TASK BRIEF
The full listing should be duplicated word for word.

--

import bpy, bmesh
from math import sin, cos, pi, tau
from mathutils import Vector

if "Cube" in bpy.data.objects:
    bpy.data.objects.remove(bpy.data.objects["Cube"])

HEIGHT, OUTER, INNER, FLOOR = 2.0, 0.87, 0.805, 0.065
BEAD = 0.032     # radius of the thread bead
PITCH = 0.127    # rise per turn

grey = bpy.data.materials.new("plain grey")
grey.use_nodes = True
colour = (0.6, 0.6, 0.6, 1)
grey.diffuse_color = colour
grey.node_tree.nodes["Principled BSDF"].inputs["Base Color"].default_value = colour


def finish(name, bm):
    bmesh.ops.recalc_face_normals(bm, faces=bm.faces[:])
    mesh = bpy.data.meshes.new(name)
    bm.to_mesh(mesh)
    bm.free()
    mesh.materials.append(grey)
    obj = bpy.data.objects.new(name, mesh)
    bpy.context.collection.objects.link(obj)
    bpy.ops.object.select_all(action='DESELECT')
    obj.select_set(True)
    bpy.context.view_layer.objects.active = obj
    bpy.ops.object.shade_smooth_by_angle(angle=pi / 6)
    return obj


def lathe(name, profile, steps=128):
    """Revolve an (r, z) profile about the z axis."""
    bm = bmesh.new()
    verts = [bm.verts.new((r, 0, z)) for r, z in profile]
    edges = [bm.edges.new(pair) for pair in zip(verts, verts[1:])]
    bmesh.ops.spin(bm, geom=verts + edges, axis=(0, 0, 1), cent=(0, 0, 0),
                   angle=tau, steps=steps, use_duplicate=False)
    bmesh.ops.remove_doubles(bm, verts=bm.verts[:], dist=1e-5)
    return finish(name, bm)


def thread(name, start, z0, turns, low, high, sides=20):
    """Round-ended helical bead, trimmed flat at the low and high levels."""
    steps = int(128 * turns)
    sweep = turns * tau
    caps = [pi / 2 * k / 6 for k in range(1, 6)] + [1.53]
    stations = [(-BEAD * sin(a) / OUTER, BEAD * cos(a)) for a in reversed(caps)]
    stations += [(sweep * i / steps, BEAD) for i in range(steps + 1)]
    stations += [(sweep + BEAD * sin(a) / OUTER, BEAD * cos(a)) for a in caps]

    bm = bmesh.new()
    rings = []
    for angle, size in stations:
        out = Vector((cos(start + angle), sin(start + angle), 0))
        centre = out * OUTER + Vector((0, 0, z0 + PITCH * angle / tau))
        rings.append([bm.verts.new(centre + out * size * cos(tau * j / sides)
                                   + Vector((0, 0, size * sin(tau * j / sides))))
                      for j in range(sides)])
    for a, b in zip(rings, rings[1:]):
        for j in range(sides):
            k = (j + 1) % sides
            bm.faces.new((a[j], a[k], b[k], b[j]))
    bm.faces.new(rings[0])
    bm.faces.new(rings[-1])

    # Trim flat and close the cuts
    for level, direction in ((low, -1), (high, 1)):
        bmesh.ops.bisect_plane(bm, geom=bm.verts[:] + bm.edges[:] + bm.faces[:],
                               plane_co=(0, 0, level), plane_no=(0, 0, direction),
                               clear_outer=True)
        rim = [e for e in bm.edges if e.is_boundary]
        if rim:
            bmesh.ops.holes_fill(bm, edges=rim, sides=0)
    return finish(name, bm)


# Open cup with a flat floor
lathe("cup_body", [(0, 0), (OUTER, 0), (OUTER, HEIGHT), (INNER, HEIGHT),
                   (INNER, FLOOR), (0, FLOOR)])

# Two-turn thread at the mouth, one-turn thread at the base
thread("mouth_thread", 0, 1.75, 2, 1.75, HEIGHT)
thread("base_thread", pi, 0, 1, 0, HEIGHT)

--

TASK RESULT
import bpy, bmesh
from math import sin, cos, pi, tau
from mathutils import Vector

if "Cube" in bpy.data.objects:
    bpy.data.objects.remove(bpy.data.objects["Cube"])

HEIGHT, OUTER, INNER, FLOOR = 2.0, 0.87, 0.805, 0.065
BEAD = 0.032     # radius of the thread bead
PITCH = 0.127    # rise per turn

grey = bpy.data.materials.new("plain grey")
grey.use_nodes = True
colour = (0.6, 0.6, 0.6, 1)
grey.diffuse_color = colour
grey.node_tree.nodes["Principled BSDF"].inputs["Base Color"].default_value = colour


def finish(name, bm):
    bmesh.ops.recalc_face_normals(bm, faces=bm.faces[:])
    mesh = bpy.data.meshes.new(name)
    bm.to_mesh(mesh)
    bm.free()
    mesh.materials.append(grey)
    obj = bpy.data.objects.new(name, mesh)
    bpy.context.collection.objects.link(obj)
    bpy.ops.object.select_all(action='DESELECT')
    obj.select_set(True)
    bpy.context.view_layer.objects.active = obj
    bpy.ops.object.shade_smooth_by_angle(angle=pi / 6)
    return obj


def lathe(name, profile, steps=128):
    """Revolve an (r, z) profile about the z axis."""
    bm = bmesh.new()
    verts = [bm.verts.new((r, 0, z)) for r, z in profile]
    edges = [bm.edges.new(pair) for pair in zip(verts, verts[1:])]
    bmesh.ops.spin(bm, geom=verts + edges, axis=(0, 0, 1), cent=(0, 0, 0),
                   angle=tau, steps=steps, use_duplicate=False)
    bmesh.ops.remove_doubles(bm, verts=bm.verts[:], dist=1e-5)
    return finish(name, bm)


def thread(name, start, z0, turns, low, high, sides=20):
    """Round-ended helical bead, trimmed flat at the low and high levels."""
    steps = int(128 * turns)
    sweep = turns * tau
    caps = [pi / 2 * k / 6 for k in range(1, 6)] + [1.53]
    stations = [(-BEAD * sin(a) / OUTER, BEAD * cos(a)) for a in reversed(caps)]
    stations += [(sweep * i / steps, BEAD) for i in range(steps + 1)]
    stations += [(sweep + BEAD * sin(a) / OUTER, BEAD * cos(a)) for a in caps]

    bm = bmesh.new()
    rings = []
    for angle, size in stations:
        out = Vector((cos(start + angle), sin(start + angle), 0))
        centre = out * OUTER + Vector((0, 0, z0 + PITCH * angle / tau))
        rings.append([bm.verts.new(centre + out * size * cos(tau * j / sides)
                                   + Vector((0, 0, size * sin(tau * j / sides))))
                      for j in range(sides)])
    for a, b in zip(rings, rings[1:]):
        for j in range(sides):
            k = (j + 1) % sides
            bm.faces.new((a[j], a[k], b[k], b[j]))
    bm.faces.new(rings[0])
    bm.faces.new(rings[-1])

    # Trim flat and close the cuts
    for level, direction in ((low, -1), (high, 1)):
        bmesh.ops.bisect_plane(bm, geom=bm.verts[:] + bm.edges[:] + bm.faces[:],
                               plane_co=(0, 0, level), plane_no=(0, 0, direction),
                               clear_outer=True)
        rim = [e for e in bm.edges if e.is_boundary]
        if rim:
            bmesh.ops.holes_fill(bm, edges=rim, sides=0)
    return finish(name, bm)


# Open cup with a flat floor
lathe("cup_body", [(0, 0), (OUTER, 0), (OUTER, HEIGHT), (INNER, HEIGHT),
                   (INNER, FLOOR), (0, FLOOR)])

# Two-turn thread at the mouth, one-turn thread at the base
thread("mouth_thread", 0, 1.75, 2, 1.75, HEIGHT)
thread("base_thread", pi, 0, 1, 0, HEIGHT)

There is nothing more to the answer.